[Start of section]

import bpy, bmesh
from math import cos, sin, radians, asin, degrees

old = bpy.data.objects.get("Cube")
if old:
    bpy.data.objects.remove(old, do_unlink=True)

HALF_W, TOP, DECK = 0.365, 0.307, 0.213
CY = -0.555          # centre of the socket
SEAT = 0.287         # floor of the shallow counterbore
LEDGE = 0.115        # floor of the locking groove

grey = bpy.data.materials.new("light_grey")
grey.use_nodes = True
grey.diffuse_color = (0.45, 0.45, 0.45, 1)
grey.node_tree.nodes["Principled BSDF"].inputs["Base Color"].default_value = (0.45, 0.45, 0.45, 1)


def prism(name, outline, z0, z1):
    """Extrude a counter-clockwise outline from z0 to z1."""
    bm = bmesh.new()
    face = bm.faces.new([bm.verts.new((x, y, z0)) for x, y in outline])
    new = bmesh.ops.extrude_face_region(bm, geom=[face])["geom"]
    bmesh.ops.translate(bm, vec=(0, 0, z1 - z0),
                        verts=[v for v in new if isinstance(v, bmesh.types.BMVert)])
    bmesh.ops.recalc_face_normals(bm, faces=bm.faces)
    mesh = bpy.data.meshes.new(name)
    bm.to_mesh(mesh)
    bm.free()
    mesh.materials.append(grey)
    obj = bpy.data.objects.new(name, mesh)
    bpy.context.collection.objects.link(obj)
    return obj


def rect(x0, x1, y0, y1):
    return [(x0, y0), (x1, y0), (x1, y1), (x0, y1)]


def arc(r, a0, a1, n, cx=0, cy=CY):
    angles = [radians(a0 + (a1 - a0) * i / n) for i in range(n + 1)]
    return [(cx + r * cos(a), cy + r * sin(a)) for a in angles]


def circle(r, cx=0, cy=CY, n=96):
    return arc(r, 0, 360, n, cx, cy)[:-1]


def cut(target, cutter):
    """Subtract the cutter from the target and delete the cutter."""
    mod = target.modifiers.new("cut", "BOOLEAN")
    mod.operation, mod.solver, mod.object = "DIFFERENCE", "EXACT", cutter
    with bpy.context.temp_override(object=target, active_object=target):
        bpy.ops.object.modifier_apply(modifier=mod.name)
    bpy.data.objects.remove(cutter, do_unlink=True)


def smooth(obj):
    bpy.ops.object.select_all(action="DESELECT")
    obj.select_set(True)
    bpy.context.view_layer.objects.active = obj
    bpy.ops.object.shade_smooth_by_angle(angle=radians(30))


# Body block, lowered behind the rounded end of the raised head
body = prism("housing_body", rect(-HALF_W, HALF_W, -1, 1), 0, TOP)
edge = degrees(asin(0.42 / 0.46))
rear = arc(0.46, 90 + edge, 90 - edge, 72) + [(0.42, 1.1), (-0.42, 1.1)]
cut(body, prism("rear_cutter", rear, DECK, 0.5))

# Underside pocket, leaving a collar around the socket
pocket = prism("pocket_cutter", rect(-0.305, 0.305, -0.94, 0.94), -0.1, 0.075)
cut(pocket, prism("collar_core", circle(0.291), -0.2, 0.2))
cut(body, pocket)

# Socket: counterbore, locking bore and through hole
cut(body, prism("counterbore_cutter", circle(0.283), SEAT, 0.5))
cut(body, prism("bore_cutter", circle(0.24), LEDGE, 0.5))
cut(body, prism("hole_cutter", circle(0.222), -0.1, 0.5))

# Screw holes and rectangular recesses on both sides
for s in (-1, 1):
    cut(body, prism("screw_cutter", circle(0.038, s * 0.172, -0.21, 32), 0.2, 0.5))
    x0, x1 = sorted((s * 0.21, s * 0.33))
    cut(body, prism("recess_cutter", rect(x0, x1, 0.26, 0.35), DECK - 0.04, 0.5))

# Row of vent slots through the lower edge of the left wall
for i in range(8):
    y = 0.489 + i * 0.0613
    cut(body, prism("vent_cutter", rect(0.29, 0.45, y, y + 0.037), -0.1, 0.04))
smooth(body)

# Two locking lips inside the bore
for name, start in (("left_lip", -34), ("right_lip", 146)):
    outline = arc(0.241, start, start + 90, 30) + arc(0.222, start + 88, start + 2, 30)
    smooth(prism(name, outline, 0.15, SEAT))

[End of section]

§ **WORK ITEM**
Lines in the listing above that contain the word "outline" must be copied; leave out the rest.

§ **RESPONSE TO THE EXERCISE**
def prism(name, outline, z0, z1):
    """Extrude a counter-clockwise outline from z0 to z1."""
    face = bm.faces.new([bm.verts.new((x, y, z0)) for x, y in outline])
    outline = arc(0.241, start, start + 90, 30) + arc(0.222, start + 88, start + 2, 30)
    smooth(prism(name, outline, 0.15, SEAT))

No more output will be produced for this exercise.